In the coldest POA weekend we can remember, hardy souls braved the elements to turn out for a great meeting on the island. We treasured a chance to spend time with neighbors from near and far, and conduct the business of the island: electing directors, learning about the progress of island projects, balancing budgets, etc.

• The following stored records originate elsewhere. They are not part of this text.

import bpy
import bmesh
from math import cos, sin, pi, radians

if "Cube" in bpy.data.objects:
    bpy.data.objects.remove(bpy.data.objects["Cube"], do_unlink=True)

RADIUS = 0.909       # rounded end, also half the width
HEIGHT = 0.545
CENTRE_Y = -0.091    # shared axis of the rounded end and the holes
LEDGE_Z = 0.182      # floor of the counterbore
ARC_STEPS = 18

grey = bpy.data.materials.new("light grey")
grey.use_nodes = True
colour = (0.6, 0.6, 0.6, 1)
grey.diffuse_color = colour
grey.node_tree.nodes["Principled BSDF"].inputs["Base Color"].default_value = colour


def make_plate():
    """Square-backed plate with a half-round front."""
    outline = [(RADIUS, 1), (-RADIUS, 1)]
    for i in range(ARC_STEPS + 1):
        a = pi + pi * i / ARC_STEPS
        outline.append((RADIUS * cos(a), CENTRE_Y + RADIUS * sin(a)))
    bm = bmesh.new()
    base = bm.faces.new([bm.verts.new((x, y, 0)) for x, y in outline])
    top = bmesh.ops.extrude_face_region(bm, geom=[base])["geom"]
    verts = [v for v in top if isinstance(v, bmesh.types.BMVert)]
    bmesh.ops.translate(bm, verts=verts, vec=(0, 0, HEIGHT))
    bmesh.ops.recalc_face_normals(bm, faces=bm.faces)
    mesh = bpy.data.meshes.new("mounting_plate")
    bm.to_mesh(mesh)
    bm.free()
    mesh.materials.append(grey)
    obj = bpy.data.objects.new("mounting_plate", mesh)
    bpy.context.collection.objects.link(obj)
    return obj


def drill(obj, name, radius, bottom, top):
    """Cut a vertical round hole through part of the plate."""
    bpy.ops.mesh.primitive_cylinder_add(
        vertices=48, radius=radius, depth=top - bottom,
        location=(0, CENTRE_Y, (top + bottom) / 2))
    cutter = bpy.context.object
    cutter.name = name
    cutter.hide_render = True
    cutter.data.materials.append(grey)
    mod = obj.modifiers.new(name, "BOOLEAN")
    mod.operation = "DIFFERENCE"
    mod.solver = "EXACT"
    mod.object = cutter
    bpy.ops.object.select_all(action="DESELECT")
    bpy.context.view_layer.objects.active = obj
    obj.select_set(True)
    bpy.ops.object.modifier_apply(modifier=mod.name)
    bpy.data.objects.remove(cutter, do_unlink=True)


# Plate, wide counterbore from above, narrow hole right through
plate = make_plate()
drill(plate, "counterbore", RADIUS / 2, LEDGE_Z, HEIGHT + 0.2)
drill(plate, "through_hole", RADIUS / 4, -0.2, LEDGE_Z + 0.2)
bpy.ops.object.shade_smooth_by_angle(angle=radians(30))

Festivities began Friday afternoon with a hike through the conservation area, led by island Ecologist Lori Sheridan Wilson. We got to see firsthand how the area is recovering with natural wetlands as a result of our tallow eradication program. A pair of great horned owls was flushed from the roost and startled a roadside participant. We then continued Friday night with a cocktail party at the community facilities at Huyler House, with spectacular flowers arranged by island owner Kathy Warren. The evening is one of the only events of the year that is completely catered: all owners could relax and enjoy the night without worrying about the responsibilities of being the “host.” Winners of the fishing Rodeo were announced, with Dave McIntyre’s team taking the grand prize once again. New owner Geraldine DeRooy Key got a kick out those of us in mittens for the evening, but appreciated the warmth of the community:
“It might have been cold by SC standards but it was 20 degrees and snowing in Montana! We feel very privileged to be a part of this community of people and the island sanctuary. We have called our new home, ” Heaven’s Door” and look forward to meeting all of you more personally on the beach or over a shared meal. Thank you for your warm welcome.”

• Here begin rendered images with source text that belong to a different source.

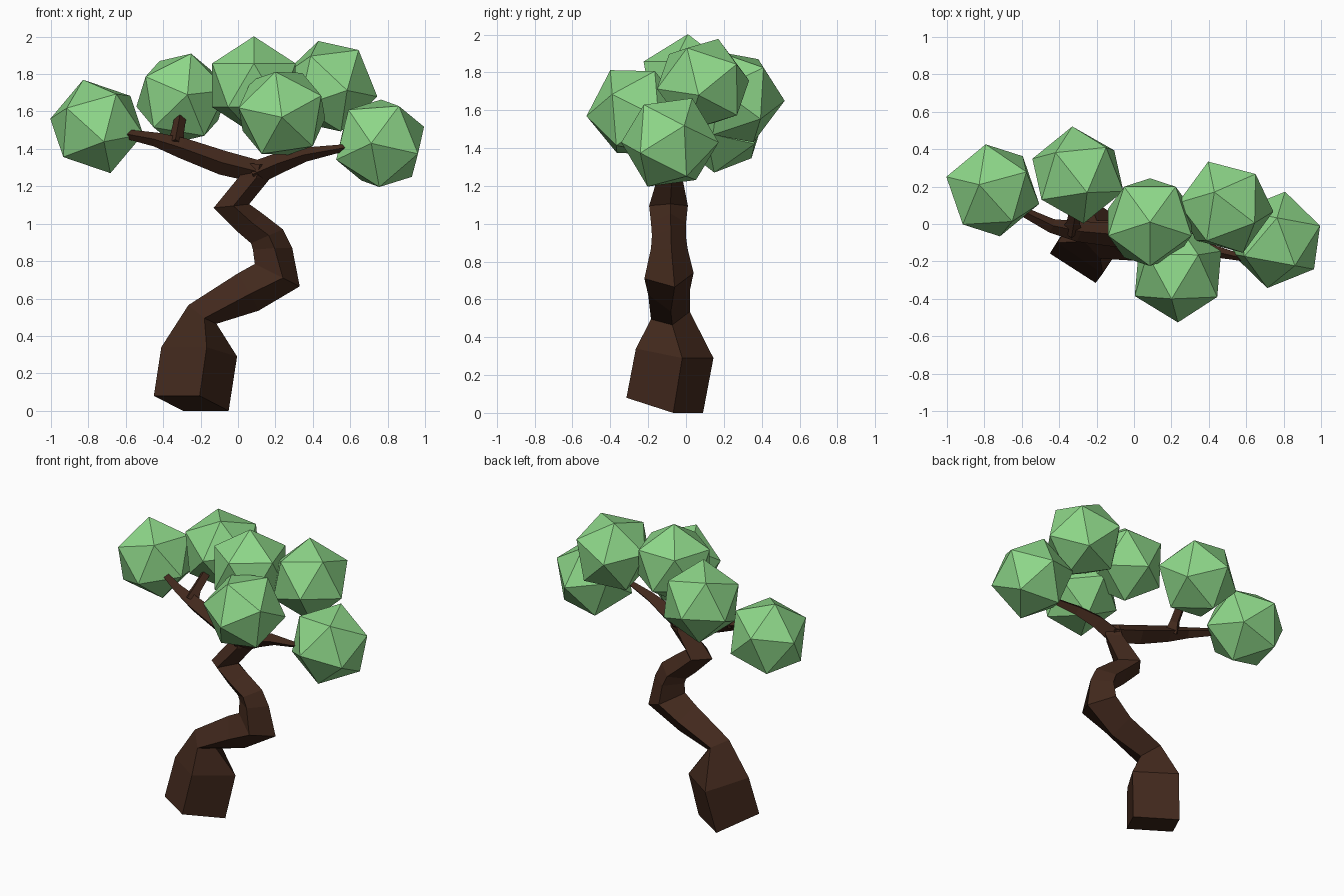
import bpy, bmesh
from mathutils import Vector, Matrix

if "Cube" in bpy.data.objects:
    bpy.data.objects.remove(bpy.data.objects["Cube"])


def material(name, rgb):
    m = bpy.data.materials.new(name)
    m.diffuse_color = (*rgb, 1)
    m.use_nodes = True
    m.node_tree.nodes["Principled BSDF"].inputs["Base Color"].default_value = m.diffuse_color
    return m


BARK = material("bark", (0.055, 0.022, 0.012))
LEAF = material("leaf", (0.27, 0.68, 0.25))


def add_object(name, bm, mat):
    bmesh.ops.recalc_face_normals(bm, faces=bm.faces)
    me = bpy.data.meshes.new(name)
    bm.to_mesh(me)
    bm.free()
    me.materials.append(mat)
    ob = bpy.data.objects.new(name, me)
    bpy.context.collection.objects.link(ob)
    return ob


def loft(name, rings):
    """Skin a closed solid through four-cornered rings."""
    bm = bmesh.new()
    loops = [[bm.verts.new(p) for p in ring] for ring in rings]
    for lo, hi in zip(loops, loops[1:]):
        for i in range(4):
            j = (i + 1) % 4
            bm.faces.new((lo[i], lo[j], hi[j], hi[i]))
    bm.faces.new(loops[0][::-1])
    bm.faces.new(loops[-1])
    add_object(name, bm, BARK)


def trunk_ring(xl, zl, xr, zr, yf, yb, skew, dz):
    """Left, front, right and back corners of one trunk section."""
    x, y, z = (xl + xr) / 2, (yf + yb) / 2, (zl + zr) / 2
    h = (yb - yf) / 2
    return [(xl, y - skew, zl), (x + skew, y - h, z + dz),
            (xr, y + skew, zr), (x - skew, y + h, z - dz)]


def branch(name, path):
    """Square tapered limb along (x, y, z, radius) points."""
    pts = [Vector(p[:3]) for p in path]
    ref = Vector((0, 1, 0)) if abs((pts[-1] - pts[0]).normalized().x) > 0.7 else Vector((1, 0, 0))
    rings = []
    for i, p in enumerate(pts):
        t = (pts[min(i + 1, len(pts) - 1)] - pts[max(i - 1, 0)]).normalized()
        u = t.cross(ref).normalized()
        v = t.cross(u)
        r = path[i][3]
        rings.append([p + u * r, p + v * r, p - u * r, p - v * r])
    loft(name, rings)


def frame(a, b):
    x = Vector(a).normalized()
    z = x.cross(Vector(b)).normalized()
    return Matrix((x, z.cross(x), z)).transposed()


def leaf_clump(name, centre, a, b, r=0.262):
    """Icosahedron turned so neighbouring corners point along a and b."""
    bm = bmesh.new()
    bmesh.ops.create_icosphere(bm, subdivisions=1, radius=r)
    bm.verts.ensure_lookup_table()
    v0 = bm.verts[0]
    v1 = v0.link_edges[0].other_vert(v0)
    rot = frame(a, b) @ frame(v0.co, v1.co).transposed()
    bmesh.ops.transform(bm, matrix=Matrix.Translation(centre) @ rot.to_4x4(), verts=bm.verts)
    add_object(name, bm, LEAF)


# Winding trunk
loft("trunk", [trunk_ring(*row) for row in (
    (-0.45, 0.08, -0.05, 0.00, -0.315, 0.09, 0.045, 0.04),
    (-0.41, 0.34, -0.005, 0.29, -0.265, 0.145, 0.04, 0.025),
    (-0.265, 0.565, -0.115, 0.465, -0.185, 0.02, 0.01, -0.02),
    (0.00, 0.735, 0.11, 0.535, -0.20, 0.02, 0.01, -0.01),
    (0.09, 0.785, 0.33, 0.665, -0.22, 0.04, 0.03, -0.015),
    (0.08, 0.86, 0.29, 0.87, -0.185, 0.01, 0.01, 0.005),
    (0.07, 0.895, 0.24, 0.97, -0.18, 0.00, 0.01, 0.005),
    (0.00, 0.955, 0.13, 1.055, -0.185, 0.00, 0.01, 0.0),
    (-0.13, 1.085, 0.06, 1.105, -0.195, 0.01, 0.01, 0.0),
    (0.005, 1.25, 0.17, 1.24, -0.15, -0.02, 0.01, 0.0),
    (0.045, 1.325, 0.17, 1.31, -0.145, -0.03, 0.01, 0.0))])

# Branches
branch("left_branch", [(0.12, -0.09, 1.275, 0.06), (-0.08, -0.06, 1.325, 0.065),
                       (-0.30, -0.04, 1.405, 0.055), (-0.44, -0.01, 1.45, 0.038),
                       (-0.60, 0.07, 1.48, 0.025)])
branch("upper_twig", [(-0.335, -0.03, 1.42, 0.055), (-0.325, 0.01, 1.48, 0.035),
                      (-0.31, 0.09, 1.56, 0.032)])
branch("right_branch", [(0.08, -0.09, 1.265, 0.065), (0.22, -0.10, 1.325, 0.055),
                        (0.36, -0.13, 1.37, 0.038), (0.62, -0.19, 1.415, 0.014)])

# Foliage
CLUMPS = {
    "far_left": ((-0.755, 0.18, 1.52), (-0.24, 0.07, 0.04), (-0.07, 0.03, 0.26)),
    "back_left": ((-0.30, 0.262, 1.67), (0.03, -0.26, 0.02), (0.05, -0.10, 0.24)),
    "top": ((0.085, 0.01, 1.74), (0.0, 0.0, 0.26), (0.0, -0.25, 0.10)),
    "back_right": ((0.49, 0.09, 1.735), (-0.06, 0.08, 0.24), (0.125, -0.06, 0.21)),
    "front": ((0.235, -0.265, 1.59), (0.0, -0.25, -0.02), (-0.035, -0.10, 0.23)),
    "far_right": ((0.76, -0.085, 1.43), (0.05, 0.27, 0.0), (0.24, 0.08, 0.09)),
}
for name, spec in CLUMPS.items():
    leaf_clump("foliage_" + name, *spec)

On Saturday morning we began early with a presentation from the Dewees Utility Corporation. DUC Chair Pat Wilson explained the new single stream recycling program that we are piloting with Charleston County. Paul Conover explained some of the whys and hows of our state-of-the-art water treatment, and reiterated that the new system has been highly efficient, with none of the challenges that have faced other nearby islands in the face of all this recent rain. One of the main water wells now has new pump and fittings, which has increased our water supply by 40 percent. Paul also pointed out that when you hear an alarm sounding outside your house, the pump is trying to get your attention, and you should stop using water and call the Dewees Utility asap. Edmund Frampton graciously agreed to serve another term on the board of the Utility and was elected to the position.
After a coffee break, we moved to the manager’s report, where we learned about the impoundment restoration progress, the new ferry, and our multitasking staff. POA board Chair Dave McIntyre and Treasurer Bill Easterlin presented the financials, and we proceded with elections. Dwight Plemmons, Faith Schwaibold, and Larry McDevitt are now members of the board (Faith is returning for a second term) and we thank them for their willingness to serve. (We also thank outgoing board members Dick Robinson and Alex Kliros for their service.) In addition, the size of the board grew to nine members, with the community voting to add Anne Anderson and Bill Duncan (ARB and EPB chairs) as full voting members. New owner John Gilles was impressed with the professionalism of the meeting:
It was the most professional one I have attended: so organized, and professionally run. I really appreciated getting the 2012 actuals vs budget, and the budget for 2013 ahead of time.
While the votes were tallied, Environmental Program Director Lori Sheridan Wilson gave an update on recycling, the impoundment project, our invasive species programs, and other environmental issues. As the recipient of the birding big year award for the most recorded birds, I was blown away by the prize: a beautiful sculpture of a shorebird by Larry Warren. Great catering by the Noisy Oyster restaurant led the lunchtime festivities: with oysters, burgers, and sides, we gathered with neighbors to celebrate the strength of our community with one another.
On Sunday, we were treated to a reading from Dershie McDevitt on her porch. Even though almost 4 inches of rain fell over the two days, wreaking havoc with the roads, the islanders who showed up on Dershie’s porch enjoyed candlelight and rain on the roof, and her gentle cadences reading from the book as we looked out over the pond described in the novel.
Lila lived in that hammock those last weeks of her life, absorbed as always in the behavior of the wildlife teeming around the swamp pond thirty feet below: a thirteen foot male gator, his mates and offspring, egrets in full breeding fettle, newly arrived, raucous, squawking moorhens with their flashy red facial feathers.
All in all, POA weekend was a celebration of the people who make this community what it is: neighbors who work together for the common good, who support one another and enjoy each other’s company. Rain and cold weather couldn’t dampen the fun!